EXERCISE REQUIREMENTS: Make an exact copy of the listing so that no picture is carried over.

INFORMATION:
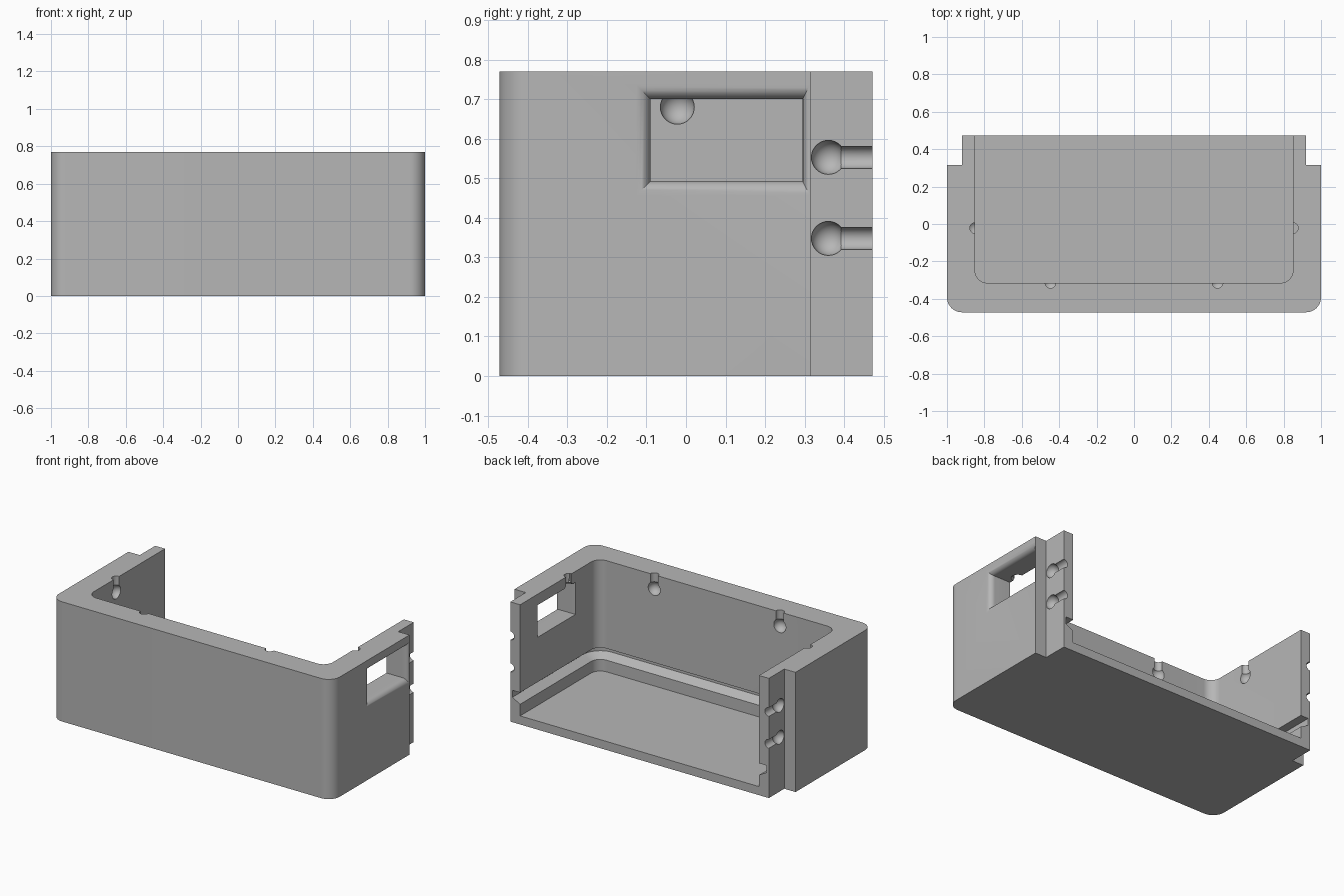
import bpy, bmesh
from math import cos, sin, pi
from mathutils import Vector

cube = bpy.data.objects.get("Cube")
if cube:
    bpy.data.objects.remove(cube)

grey = bpy.data.materials.new("plain grey")
grey.use_nodes = True
tone = (0.47, 0.47, 0.47, 1)
grey.diffuse_color = tone
grey.node_tree.nodes["Principled BSDF"].inputs["Base Color"].default_value = tone


def to_object(name, bm):
    bmesh.ops.recalc_face_normals(bm, faces=bm.faces)
    mesh = bpy.data.meshes.new(name)
    bm.to_mesh(mesh)
    bm.free()
    mesh.materials.append(grey)
    obj = bpy.data.objects.new(name, mesh)
    bpy.context.collection.objects.link(obj)
    return obj


def loft(name, rings):
    """Closed solid through rings with equal point counts."""
    bm = bmesh.new()
    loops = [[bm.verts.new(p) for p in ring] for ring in rings]
    for a, b in zip(loops, loops[1:]):
        for i in range(len(a)):
            j = (i + 1) % len(a)
            bm.faces.new((a[i], a[j], b[j], b[i]))
    bm.faces.new(loops[0])
    bm.faces.new(loops[-1])
    return to_object(name, bm)


def front_rounded(half, front, radius, tail, z, steps=12):
    """Plan outline with two rounded front corners; tail closes the +x back side."""
    arc = [(half - radius + radius * sin(a), front + radius - radius * cos(a))
           for a in (pi / 2 * k / steps for k in range(steps + 1))]
    side = arc + tail
    return [(x, y, z) for x, y in side] + [(-x, y, z) for x, y in reversed(side)]


def cut(body, tool):
    tool.hide_render = True
    mod = body.modifiers.new("cut", 'BOOLEAN')
    mod.operation = 'DIFFERENCE'
    mod.solver = 'EXACT'
    mod.object = tool
    bpy.context.view_layer.objects.active = body
    bpy.ops.object.modifier_apply(modifier=mod.name)
    bpy.data.objects.remove(tool)


def cut_keyhole(body, centre, direction, length):
    """Ball socket with a half-round channel leading to an edge."""
    centre, direction = Vector(centre), Vector(direction)
    bm = bmesh.new()
    bmesh.ops.create_uvsphere(bm, u_segments=32, v_segments=16, radius=0.043)
    bmesh.ops.translate(bm, verts=bm.verts, vec=centre)
    cut(body, to_object("socket_cutter", bm))
    bm = bmesh.new()
    bmesh.ops.create_cone(bm, cap_ends=True, segments=32, radius1=0.028,
                          radius2=0.028, depth=length)
    bmesh.ops.rotate(bm, verts=bm.verts,
                     matrix=Vector((0, 0, 1)).rotation_difference(direction).to_matrix())
    bmesh.ops.translate(bm, verts=bm.verts, vec=centre + direction * length / 2)
    cut(body, to_object("channel_cutter", bm))


# Outer block with rounded front corners and stepped back corners
step = [(1, 0.315), (0.92, 0.315), (0.92, 0.472)]
case = loft("case_body", [front_rounded(1, -0.472, 0.08, step, z) for z in (0, 0.77)])

# Cavity open at the back and top, with a slide-in groove above the floor
levels = [(0.055, 0), (0.13, 0), (0.16, 0.055), (0.205, 0.055), (0.205, 0), (0.9, 0)]
cut(case, loft("cavity_cutter", [
    front_rounded(0.85 + d, -0.315 - d, 0.065 + d, [(0.85 + d, 0.6)], z)
    for z, d in levels]))


# Side window with a rounded flare on its outer edge
def window_ring(x, d):
    y0, y1, z0, z1 = -0.09 - d, 0.295 + d / 2, 0.493 - d, 0.70 + d
    return [(x, y0, z0), (x, y1, z0), (x, y1, z1), (x, y0, z1)]


R = 0.036
flare = [(1 - R + R * sin(a), R - R * cos(a)) for a in (pi / 2 * k / 8 for k in range(9))]
cut(case, loft("window_cutter",
               [window_ring(0.8, 0)] + [window_ring(x, d) for x, d in flare]
               + [window_ring(1.05, R)]))

# Keyholes: front wall, inner side walls, and outer back steps
for s in (-1, 1):
    cut_keyhole(case, (s * 0.447, -0.315, 0.68), (0, 0, 1), 0.15)
    cut_keyhole(case, (s * 0.85, -0.022, 0.68), (0, 0, 1), 0.15)
    for z in (0.348, 0.553):
        cut_keyhole(case, (s * 0.92, 0.36, z), (0, 1, 0), 0.15)

# Smooth the rounded parts, keep edges crisp
bpy.ops.object.select_all(action='DESELECT')
case.select_set(True)
bpy.context.view_layer.objects.active = case
bpy.ops.object.shade_smooth_by_angle(angle=pi / 6)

TASK RESULT:
import bpy, bmesh
from math import cos, sin, pi
from mathutils import Vector

cube = bpy.data.objects.get("Cube")
if cube:
    bpy.data.objects.remove(cube)

grey = bpy.data.materials.new("plain grey")
grey.use_nodes = True
tone = (0.47, 0.47, 0.47, 1)
grey.diffuse_color = tone
grey.node_tree.nodes["Principled BSDF"].inputs["Base Color"].default_value = tone


def to_object(name, bm):
    bmesh.ops.recalc_face_normals(bm, faces=bm.faces)
    mesh = bpy.data.meshes.new(name)
    bm.to_mesh(mesh)
    bm.free()
    mesh.materials.append(grey)
    obj = bpy.data.objects.new(name, mesh)
    bpy.context.collection.objects.link(obj)
    return obj


def loft(name, rings):
    """Closed solid through rings with equal point counts."""
    bm = bmesh.new()
    loops = [[bm.verts.new(p) for p in ring] for ring in rings]
    for a, b in zip(loops, loops[1:]):
        for i in range(len(a)):
            j = (i + 1) % len(a)
            bm.faces.new((a[i], a[j], b[j], b[i]))
    bm.faces.new(loops[0])
    bm.faces.new(loops[-1])
    return to_object(name, bm)


def front_rounded(half, front, radius, tail, z, steps=12):
    """Plan outline with two rounded front corners; tail closes the +x back side."""
    arc = [(half - radius + radius * sin(a), front + radius - radius * cos(a))
           for a in (pi / 2 * k / steps for k in range(steps + 1))]
    side = arc + tail
    return [(x, y, z) for x, y in side] + [(-x, y, z) for x, y in reversed(side)]


def cut(body, tool):
    tool.hide_render = True
    mod = body.modifiers.new("cut", 'BOOLEAN')
    mod.operation = 'DIFFERENCE'
    mod.solver = 'EXACT'
    mod.object = tool
    bpy.context.view_layer.objects.active = body
    bpy.ops.object.modifier_apply(modifier=mod.name)
    bpy.data.objects.remove(tool)


def cut_keyhole(body, centre, direction, length):
    """Ball socket with a half-round channel leading to an edge."""
    centre, direction = Vector(centre), Vector(direction)
    bm = bmesh.new()
    bmesh.ops.create_uvsphere(bm, u_segments=32, v_segments=16, radius=0.043)
    bmesh.ops.translate(bm, verts=bm.verts, vec=centre)
    cut(body, to_object("socket_cutter", bm))
    bm = bmesh.new()
    bmesh.ops.create_cone(bm, cap_ends=True, segments=32, radius1=0.028,
                          radius2=0.028, depth=length)
    bmesh.ops.rotate(bm, verts=bm.verts,
                     matrix=Vector((0, 0, 1)).rotation_difference(direction).to_matrix())
    bmesh.ops.translate(bm, verts=bm.verts, vec=centre + direction * length / 2)
    cut(body, to_object("channel_cutter", bm))


# Outer block with rounded front corners and stepped back corners
step = [(1, 0.315), (0.92, 0.315), (0.92, 0.472)]
case = loft("case_body", [front_rounded(1, -0.472, 0.08, step, z) for z in (0, 0.77)])

# Cavity open at the back and top, with a slide-in groove above the floor
levels = [(0.055, 0), (0.13, 0), (0.16, 0.055), (0.205, 0.055), (0.205, 0), (0.9, 0)]
cut(case, loft("cavity_cutter", [
    front_rounded(0.85 + d, -0.315 - d, 0.065 + d, [(0.85 + d, 0.6)], z)
    for z, d in levels]))


# Side window with a rounded flare on its outer edge
def window_ring(x, d):
    y0, y1, z0, z1 = -0.09 - d, 0.295 + d / 2, 0.493 - d, 0.70 + d
    return [(x, y0, z0), (x, y1, z0), (x, y1, z1), (x, y0, z1)]


R = 0.036
flare = [(1 - R + R * sin(a), R - R * cos(a)) for a in (pi / 2 * k / 8 for k in range(9))]
cut(case, loft("window_cutter",
               [window_ring(0.8, 0)] + [window_ring(x, d) for x, d in flare]
               + [window_ring(1.05, R)]))

# Keyholes: front wall, inner side walls, and outer back steps
for s in (-1, 1):
    cut_keyhole(case, (s * 0.447, -0.315, 0.68), (0, 0, 1), 0.15)
    cut_keyhole(case, (s * 0.85, -0.022, 0.68), (0, 0, 1), 0.15)
    for z in (0.348, 0.553):
        cut_keyhole(case, (s * 0.92, 0.36, z), (0, 1, 0), 0.15)

# Smooth the rounded parts, keep edges crisp
bpy.ops.object.select_all(action='DESELECT')
case.select_set(True)
bpy.context.view_layer.objects.active = case
bpy.ops.object.shade_smooth_by_angle(angle=pi / 6)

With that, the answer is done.